Pope John Paul II wrote an encyclical at the beginning of the new millennium under that very title “The Beginning of the New Millennium”. He has a lovely piece towards the end of that letter under the heading “the Spirituality of Communion” where he speaks of trying to see the face of God in each person we meet. He then goes on to speak of the Christian approach to the gifts that I possess suggesting that for Christians the gifts that I have are not just gifts for me, they are also gifts for you and the gifts that you have are not just gifts for you but also gifts for me. Within your marriage the gifts that you possess are not just gifts for you but also for your partner. You go further in ACCORD in that the gifts which you have as a married person are not just for you and your partner – they are also gifts to be shared with other married couples.

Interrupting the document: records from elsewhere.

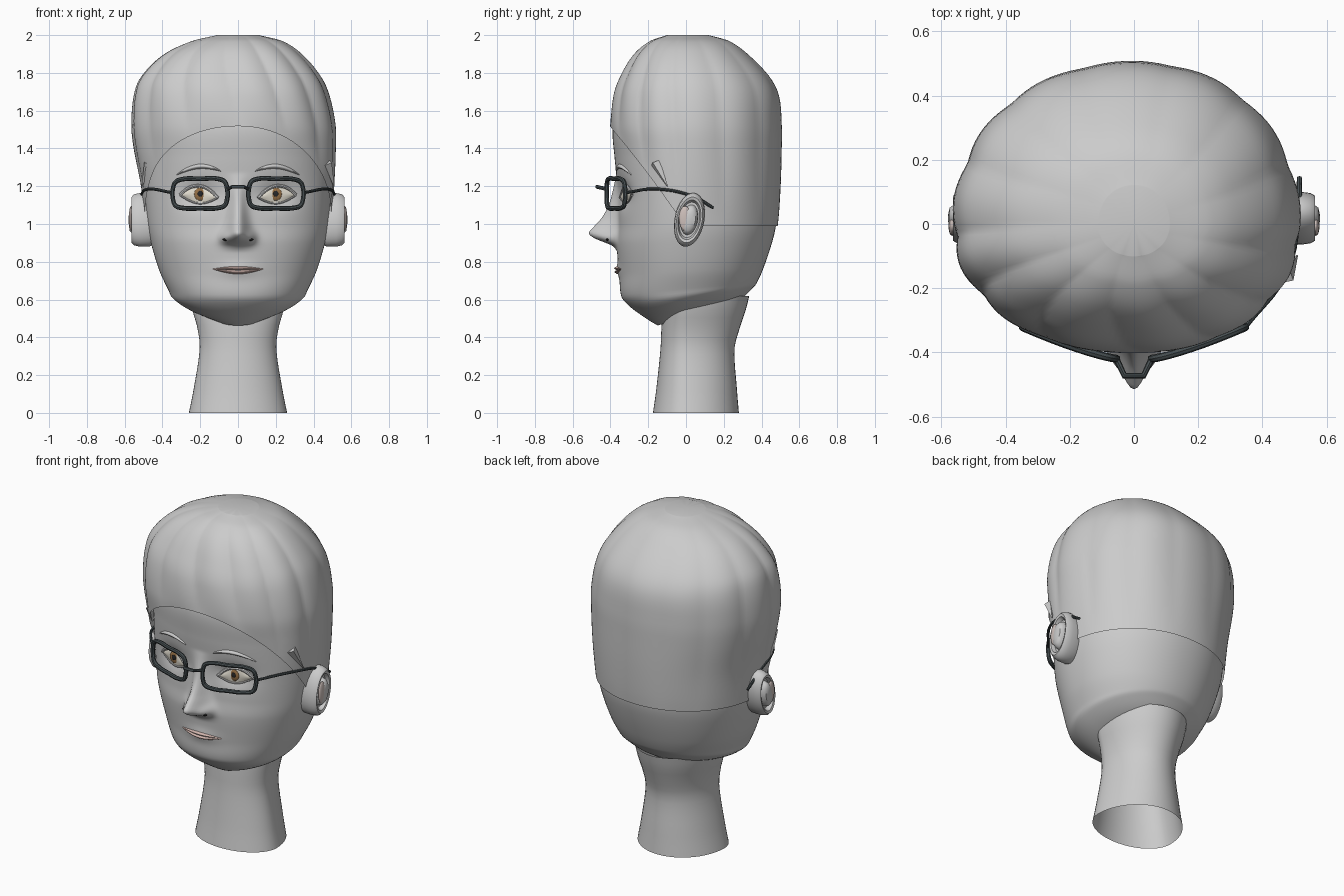
import bpy, bmesh
from math import sin, cos, pi, exp, copysign
from mathutils import Vector, Matrix
from mathutils.bvhtree import BVHTree

if "Cube" in bpy.data.objects:
    bpy.data.objects.remove(bpy.data.objects["Cube"])


def mat(name, rgb):
    m = bpy.data.materials.new(name)
    m.diffuse_color = (*rgb, 1)
    m.use_nodes = True
    m.node_tree.nodes["Principled BSDF"].inputs["Base Color"].default_value = m.diffuse_color
    return m


DARK = mat("dark_frame", (0.06, 0.075, 0.08))
WHITE = mat("eye_white", (0.8, 0.76, 0.66))
BROWN = mat("iris_brown", (0.3, 0.16, 0.06))
BLACK = mat("pupil_black", (0.02, 0.02, 0.02))
LIP = mat("lip_pink", (0.62, 0.45, 0.41))
INNER = mat("ear_pink", (0.62, 0.53, 0.5))


def finish(name, bm, material=None, mirror=False, angle=40):
    bmesh.ops.recalc_face_normals(bm, faces=bm.faces)
    me = bpy.data.meshes.new(name)
    bm.to_mesh(me)
    bm.free()
    ob = bpy.data.objects.new(name, me)
    bpy.context.collection.objects.link(ob)
    if material:
        me.materials.append(material)
    bpy.ops.object.select_all(action='DESELECT')
    ob.select_set(True)
    bpy.context.view_layer.objects.active = ob
    bpy.ops.object.shade_smooth_by_angle(angle=angle * pi / 180)
    if mirror:
        ob.modifiers.new("mirror", 'MIRROR')
    return ob


def grid(rows, closed=True, tip=None):
    """Skin a list of point rows, optionally closing round and ending in a tip."""
    bm = bmesh.new()
    vs = [[bm.verts.new(p) for p in r] for r in rows]
    n = len(rows[0])
    for a, b in zip(vs, vs[1:]):
        for i in range(n if closed else n - 1):
            j = (i + 1) % n
            bm.faces.new((a[i], a[j], b[j], b[i]))
    if tip:
        t = bm.verts.new(tip)
        for i in range(n):
            bm.faces.new((vs[-1][i], vs[-1][(i + 1) % n], t))
    return bm


def sample(tab, x):
    """Smooth interpolation of a table whose first column is the parameter."""
    x = min(max(x, tab[0][0]), tab[-1][0])
    i = next(k for k in range(len(tab) - 1) if x <= tab[k + 1][0])
    a, b = tab[i], tab[i + 1]
    p, q = tab[max(i - 1, 0)], tab[min(i + 2, len(tab) - 1)]
    h = b[0] - a[0]
    f = (x - a[0]) / h
    out = []
    for c in range(1, len(a)):
        m0 = (b[c] - p[c]) / (b[0] - p[0]) * h
        m1 = (q[c] - a[c]) / (q[0] - a[0]) * h
        d = b[c] - a[c]
        out.append(a[c] + f * (m0 + f * (3 * d - 2 * m0 - m1 + f * (m0 + m1 - 2 * d))))
    return out


def ring(a, right, left, front, back, n=2.1):
    c, s = cos(a), sin(a)
    px = copysign(abs(c) ** (2 / n), c)
    py = copysign(abs(s) ** (2 / n), s)
    return px * (right if c > 0 else left), abs(py) * (front if s < 0 else back)


def angles(n, k):
    """Angles round the head, packed closer together at the front."""
    return [-pi / 2 + u - k * sin(u) for u in (2 * pi * i / n for i in range(n))]


# head: parameter z, tilt, half width, front y, back y
HEAD = [(.505, .28, .12, -.15, .25), (.55, .2, .25, -.22, .30), (.61, .15, .345, -.30, .355),
        (.65, .1, .368, -.342, .375), (.75, .04, .415, -.352, .41), (.9, 0, .461, -.368, .455),
        (1.0, 0, .48, -.36, .477), (1.2, 0, .495, -.363, .485), (1.35, 0, .495, -.378, .485),
        (1.5, 0, .495, -.388, .48), (1.62, 0, .46, -.36, .45)]
# nose: z, projection, breadth
NOSE = [(.855, 0, .07), (.885, .022, .07), (.905, .07, .065), (.925, .118, .06), (.95, .15, .055),
        (.98, .132, .052), (1.03, .088, .045), (1.1, .05, .04), (1.18, .025, .04), (1.27, 0, .05)]


def bump(x, z, cx, cz, sx, sz):
    return exp(-((abs(x) - cx) / sx) ** 2 - ((z - cz) / sz) ** 2)


rows = []
for i in range(111):
    t = .505 + 1.115 * i / 110
    tilt, w, f, b = sample(HEAD, t)
    row = []
    for a in angles(144, .5):
        x, y = ring(a, w, w, f, b)
        z = t + tilt * y
        if y < 0:
            d, s = sample(NOSE, z)
            y -= d * exp(-(x / s) ** 2)
            y -= .03 * bump(x, z, .065, .93, .03, .03)       # nostril wings
            y += .03 * bump(x, z, .2, 1.155, .1, .065)       # eye sockets
            y -= .012 * bump(x, z, 0, .755, .1, .04)         # mouth
        row.append((x, y, z))
    rows.append(row)
bm = grid(rows)
face_tree = BVHTree.FromBMesh(bm)
finish("head", bm, angle=60)


def surf(x, z):
    hit = face_tree.ray_cast(Vector((x, -2, z)), Vector((0, 1, 0)))[0]
    return hit.y


# neck: z, half width, front y, back y
NECK = [(0, .26, -.175, .28), (.12, .236, -.158, .27), (.34, .203, -.135, .257),
        (.45, .215, -.13, .285), (.55, .243, -.12, .318), (.62, .255, -.1, .335)]
rows = []
for i in range(17):
    z = .62 * i / 16
    w, f, b = sample(NECK, z)
    rows.append([(*ring(a, w, w, f, b, 2), z) for a in angles(48, 0)])
finish("neck", grid(rows))

# hair: z, right, left, front, back
HAIR = [(.95, .488, .488, -.37, .475), (1.0, .492, .492, -.372, .487), (1.2, .508, .512, -.378, .5),
        (1.4, .515, .55, -.393, .505), (1.52, .513, .562, -.402, .505), (1.68, .48, .55, -.383, .49),
        (1.78, .435, .512, -.345, .44), (1.9, .335, .39, -.27, .325), (1.97, .23, .24, -.185, .225),
        (2.0, .11, .11, -.1, .12)]
rows = []
az = angles(160, .25)
for i in range(41):
    s = i / 40
    row = []
    for a in az:
        y0 = ring(a, *sample(HAIR, 1.4))[1]
        z0 = .99 + max(0, -y0 - .005) * 1.36
        z = z0 + (2.0 - z0) * sin(s * pi / 2)
        x, y = ring(a, *sample(HAIR, z))
        front = .5 - .5 * sin(a)
        wave = (.006 + .018 * front) * sin(pi * s) ** .8
        k = 1 + wave * (abs(sin(6.5 * a + 2.2 * s * front + .6)) * 1.6 - 1) * 1.3
        row.append((x * k, y * k, z))
    rows.append(row)
finish("hair", grid(rows, tip=(0, 0, 2.0)), angle=60)


def patch(name, x0, x1, lo, hi, off, bulge, material=None, mirror=True):
    """A domed patch lying on the face between two edge curves."""
    rows = []
    for i in range(25):
        u = .002 + .996 * i / 24
        x = x0 + (x1 - x0) * u
        row = []
        for j in range(9):
            v = j / 8
            z = lo(u) + (hi(u) - lo(u)) * v
            row.append((x, surf(x, z) - off - bulge * sin(pi * u) ** .5 * sin(pi * v), z))
        rows.append(row)
    finish(name, grid(rows, closed=False), material, mirror, 60)


def blob(name, centre, scale, material=None, mirror=True):
    bm = bmesh.new()
    m = Matrix.Translation(centre) @ Matrix.Diagonal((*scale, 1))
    bmesh.ops.create_uvsphere(bm, u_segments=20, v_segments=12, radius=1, matrix=m)
    return finish(name, bm, material, mirror)


def tube(name, pts, r, material=None, closed=False, mirror=True, smooth=True):
    cu = bpy.data.curves.new(name, 'CURVE')
    cu.dimensions = '3D'
    cu.bevel_depth, cu.bevel_resolution, cu.use_fill_caps = r, 2, True
    cu.resolution_u = 5
    sp = cu.splines.new('BEZIER')
    sp.bezier_points.add(len(pts) - 1)
    for bp, p in zip(sp.bezier_points, pts):
        bp.co = p
        bp.handle_left_type = bp.handle_right_type = 'AUTO' if smooth else 'VECTOR'
    sp.use_cyclic_u = closed
    tmp = bpy.data.objects.new(name + "_path", cu)
    bpy.context.collection.objects.link(tmp)
    bpy.context.view_layer.update()
    me = bpy.data.meshes.new_from_object(tmp.evaluated_get(bpy.context.evaluated_depsgraph_get()))
    bpy.data.objects.remove(tmp)
    bm = bmesh.new()
    bm.from_mesh(me)
    bpy.data.meshes.remove(me)
    finish(name, bm, material, mirror)


# eyes, lids, brows
def lid_top(u): return 1.138 + .015 * u + .056 * sin(pi * u) ** .8


def lid_low(u): return 1.138 + .015 * u - .036 * sin(pi * u)


patch("eye", .107, .307, lid_low, lid_top, .004, .016, WHITE)
ey = surf(.2, 1.158)
blob("iris", (.2, ey - .018, 1.158), (.032, .008, .034), BROWN)
blob("pupil", (.2, ey - .025, 1.16), (.014, .004, .015), BLACK)
for nm, fn, r in (("upper_eyelid", lid_top, .009), ("lower_eyelid", lid_low, .005)):
    tube(nm, [(.107 + .2 * u, surf(.107 + .2 * u, fn(u)) - .006, fn(u))
              for u in (0, .2, .4, .6, .8, 1)], r)
patch("eyebrow", .09, .325, lambda u: 1.278 - .02 * u + .024 * sin(pi * u),
      lambda u: 1.28 - .02 * u + .047 * sin(pi * u) ** .8, .003, .012)

# mouth and nostrils
patch("upper_lip", -.132, .132, lambda u: .762 - .006 * sin(pi * u),
      lambda u: .763 + .013 * sin(pi * u), .002, .012, LIP, False)
patch("lower_lip", -.132, .132, lambda u: .76 - .025 * sin(pi * u),
      lambda u: .762 - .007 * sin(pi * u), .002, .012, LIP, False)
blob("nostril", (.066, surf(.066, .915) + .002, .917), (.017, .008, .006), BLACK)

# ears: stepped oval discs
EAR = [(.9, .44), (1, .47), (1, .52), (.95, .55), (.85, .564), (.74, .56), (.66, .538),
       (.56, .538), (.52, .56), (.4, .574), (.2, .578)]
rows = [[(x, .018 + r * (.08 * cos(a) + .02 * sin(a)), 1.022 + .142 * r * sin(a))
         for a in angles(40, 0)] for r, x in EAR]
finish("ear", grid(rows, tip=(.58, .018, 1.022)), mirror=True)
blob("inner_ear", (.566, -.005, 1.03), (.012, .032, .065), INNER)

# hair tufts in front of the ears
base, tip = Vector((.472, -.162, 1.325)), Vector((.508, -.098, 1.2))
bm = bmesh.new()
d = tip - base
bmesh.ops.create_cone(bm, cap_ends=True, segments=4, radius1=.028, radius2=.003, depth=d.length,
                      matrix=Matrix.Translation((base + tip) / 2) @ d.to_track_quat('Z', 'Y').to_matrix().to_4x4())
finish("hair_tuft", bm, mirror=True, angle=20)


# glasses
def lens_y(x): return -.42 + .1 * ((x - .05) / .3) ** 1.3


RIM = [(.06, 1.12), (.06, 1.2), (.072, 1.225), (.1, 1.238), (.2, 1.239), (.3, 1.236), (.33, 1.222),
       (.343, 1.195), (.343, 1.125), (.33, 1.097), (.3, 1.086), (.2, 1.083), (.1, 1.086), (.072, 1.097)]
tube("glasses_rim", [(x, lens_y(x), z) for x, z in RIM], .0125, DARK, closed=True)
tube("glasses_bridge", [(-.055, -.42, 1.185), (-.03, -.472, 1.197), (.03, -.472, 1.197), (.055, -.42, 1.185)],
     .01, DARK, mirror=False, smooth=False)
tube("glasses_temple", [(.345, -.322, 1.165), (.475, -.15, 1.185), (.512, .04, 1.145), (.515, .145, 1.085)],
     .008, DARK)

This year’s conference takes place against a background of very serious worry about the state of our economy. The present crisis is placing considerable pressure on so many individuals and families. I have in mind those who have lost or carry the worry of possible loss of jobs. I have in mind young couples who are burdened by heavy mortgages or couples who see little hope of being able to provide themselves with an adequate home. I have in mind some of you here this evening who carry worries about your own economic wellbeing. These pressures and worries will inevitably cause added stress to many marriage relationships. Indeed some of you may yourselves be subject to such pressures and worries right now in your own married relationship.
I am not about to offer any simplistic solutions to our present difficulties. I do want to say however that the spirit of voluntarism which is at the heart of ACCORD, that spirit of giving freely without expectation of recompense is a real countersign to the sometimes selfish and aggressive individualism which has characterised much of our economic activity of recent years. And when I say that I am not indulging in the present national pastime of “who can we blame”. Let’s not rush off to get a place on the currently overcrowded high moral ground before we ask which of us didn’t indulge a little in the mad rush to ensure that we too got out share of the fruits of the Celtic Tiger.
There is I believe a gradually growing consensus that all of us must be generous in our response to the need to share the pain of rebuilding our economy. That generosity which inspires the voluntarism of you the members of ACCORD and indeed the tens of thousand of other volunteers across the country is both a challenge and an example to all our people at this time. Voluntarism is about the practice of giving freely of your skills, your time and your energy for the benefit of others and without expectation of recompense. It is about generosity of mind and heart, it is ultimately about love of neighbour and particularly the neighbour in need. Voluntarism is at the heart of the Gospel message.
In recent years ACCORD accepted, and I believe wisely accepted, the need for some degree of payment for those who were able to give extra time to meet the growing demands for our services. Nonetheless voluntarism remains at the heart of ACCORD and I deliberately speak of its being at the heart of ACCORD because ACCORD is about heart, it is about caring for those whom we are privileged to serve. May the generous spirit of voluntarism continue to be at the heart of ACCORD.
Martin Long, Director of Communications (086 172 7678)
John Farrelly, Director of Counselling ACCORD (087 2889720)